• **Work to be completed**
Where a line of the records contains the word "bmesh", show that line.
____
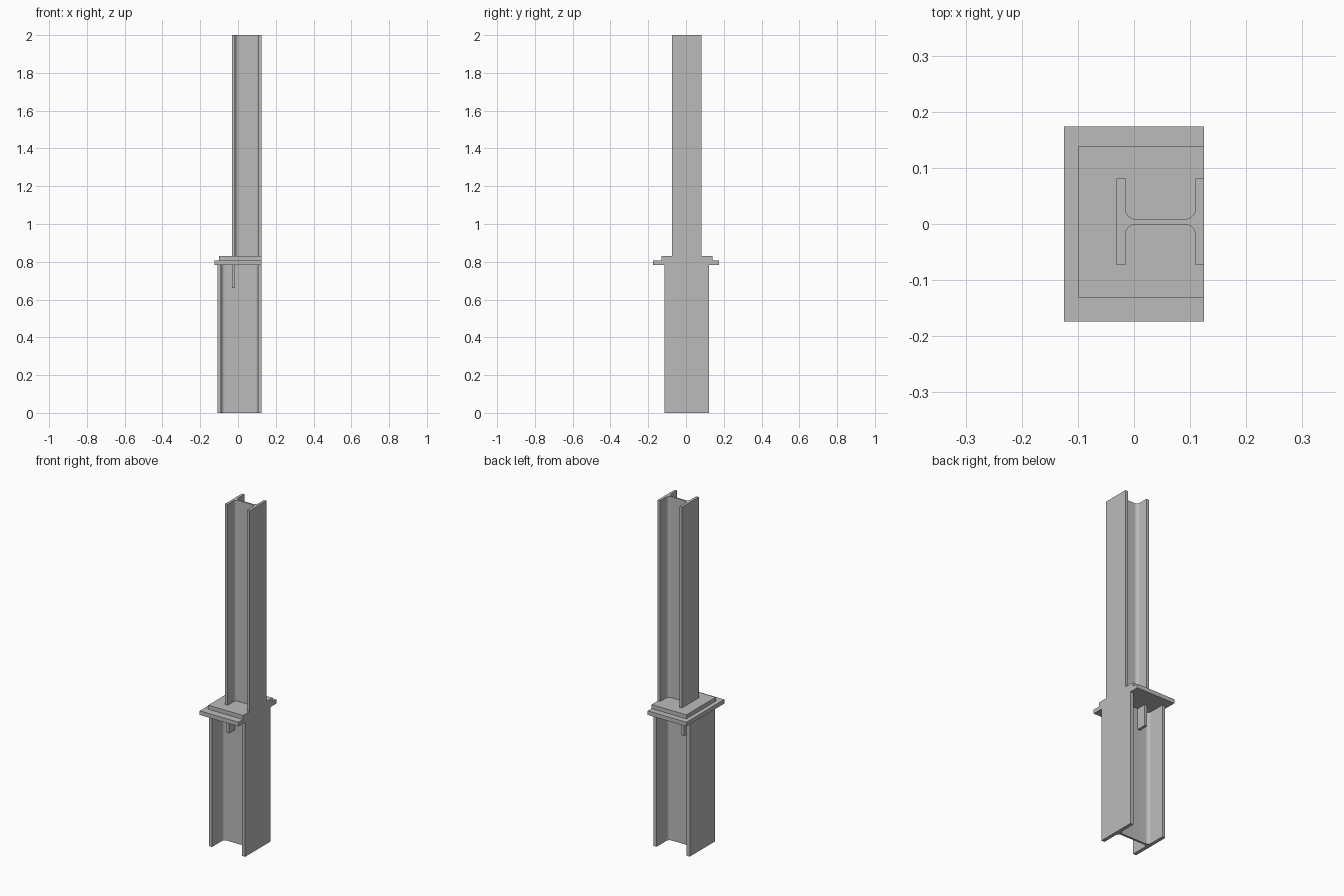
import bpy, bmesh
from math import sin, cos, pi, radians

old = bpy.data.objects.get("Cube")
if old:
    bpy.data.objects.remove(old, do_unlink=True)

steel = bpy.data.materials.new("grey steel")
steel.use_nodes = True
GREY = (0.5, 0.5, 0.5, 1)
steel.diffuse_color = GREY
steel.node_tree.nodes["Principled BSDF"].inputs["Base Color"].default_value = GREY

EDGE = 0.125   # flush face shared by the columns and plates
MID = 0.004    # y of the web centreline


def extrude(name, outline, z0, z1, smooth=False):
    """Extrude a closed xy outline from z0 to z1."""
    bm = bmesh.new()
    base = bm.faces.new([bm.verts.new((x, y, z0)) for x, y in outline])
    top = bmesh.ops.extrude_face_region(bm, geom=[base])["geom"]
    verts = [v for v in top if isinstance(v, bmesh.types.BMVert)]
    bmesh.ops.translate(bm, verts=verts, vec=(0, 0, z1 - z0))
    bmesh.ops.recalc_face_normals(bm, faces=bm.faces)
    mesh = bpy.data.meshes.new(name)
    bm.to_mesh(mesh)
    bm.free()
    mesh.materials.append(steel)
    obj = bpy.data.objects.new(name, mesh)
    bpy.context.collection.objects.link(obj)
    if smooth:
        bpy.ops.object.select_all(action="DESELECT")
        obj.select_set(True)
        bpy.context.view_layer.objects.active = obj
        bpy.ops.object.shade_smooth_by_angle(angle=radians(30))
    return obj


def box(name, x0, x1, y0, y1, z0, z1):
    return extrude(name, [(x0, y0), (x1, y0), (x1, y1), (x0, y1)], z0, z1)


def h_column(name, depth, width, flange, web, root, z0, z1):
    """H section with rounded roots, flush with EDGE."""
    inner, half = depth / 2 - flange, web / 2
    # One quarter, from the web fillet out to the flange corner
    quarter = []
    for i in range(9):
        a = pi / 2 * i / 8
        quarter.append((inner - root + root * sin(a), half + root - root * cos(a)))
    quarter += [(inner, width / 2), (depth / 2, width / 2)]
    outline = []
    for sx, sy in ((1, 1), (1, -1), (-1, -1), (-1, 1)):
        pts = quarter if sx * sy > 0 else quarter[::-1]
        outline += [(EDGE - depth / 2 + sx * x, MID + sy * y) for x, y in pts]
    return extrude(name, outline, z0, z1, True)


# Columns
h_column("lower_column", 0.234, 0.233, 0.02, 0.0125, 0.02, 0, 0.783)
h_column("upper_column", 0.156, 0.155, 0.0155, 0.0095, 0.0187, 0.83, 2)

# Connection plates
box("cap_plate", -0.125, EDGE, -0.174, 0.174, 0.783, 0.807)
box("base_plate", -0.1, EDGE, MID - 0.135, MID + 0.135, 0.807, 0.83)

# Stiffeners under the upper column's inner flange, on both sides of the web
for name, side in (("front_stiffener", -1), ("back_stiffener", 1)):
    ys = sorted((MID + side * 0.005, MID + side * 0.062))
    box(name, -0.032, -0.0165, ys[0], ys[1], 0.66, 0.783)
____
• **Response box**
import bpy, bmesh
    bm = bmesh.new()
    top = bmesh.ops.extrude_face_region(bm, geom=[base])["geom"]
    verts = [v for v in top if isinstance(v, bmesh.types.BMVert)]
    bmesh.ops.translate(bm, verts=verts, vec=(0, 0, z1 - z0))
    bmesh.ops.recalc_face_normals(bm, faces=bm.faces)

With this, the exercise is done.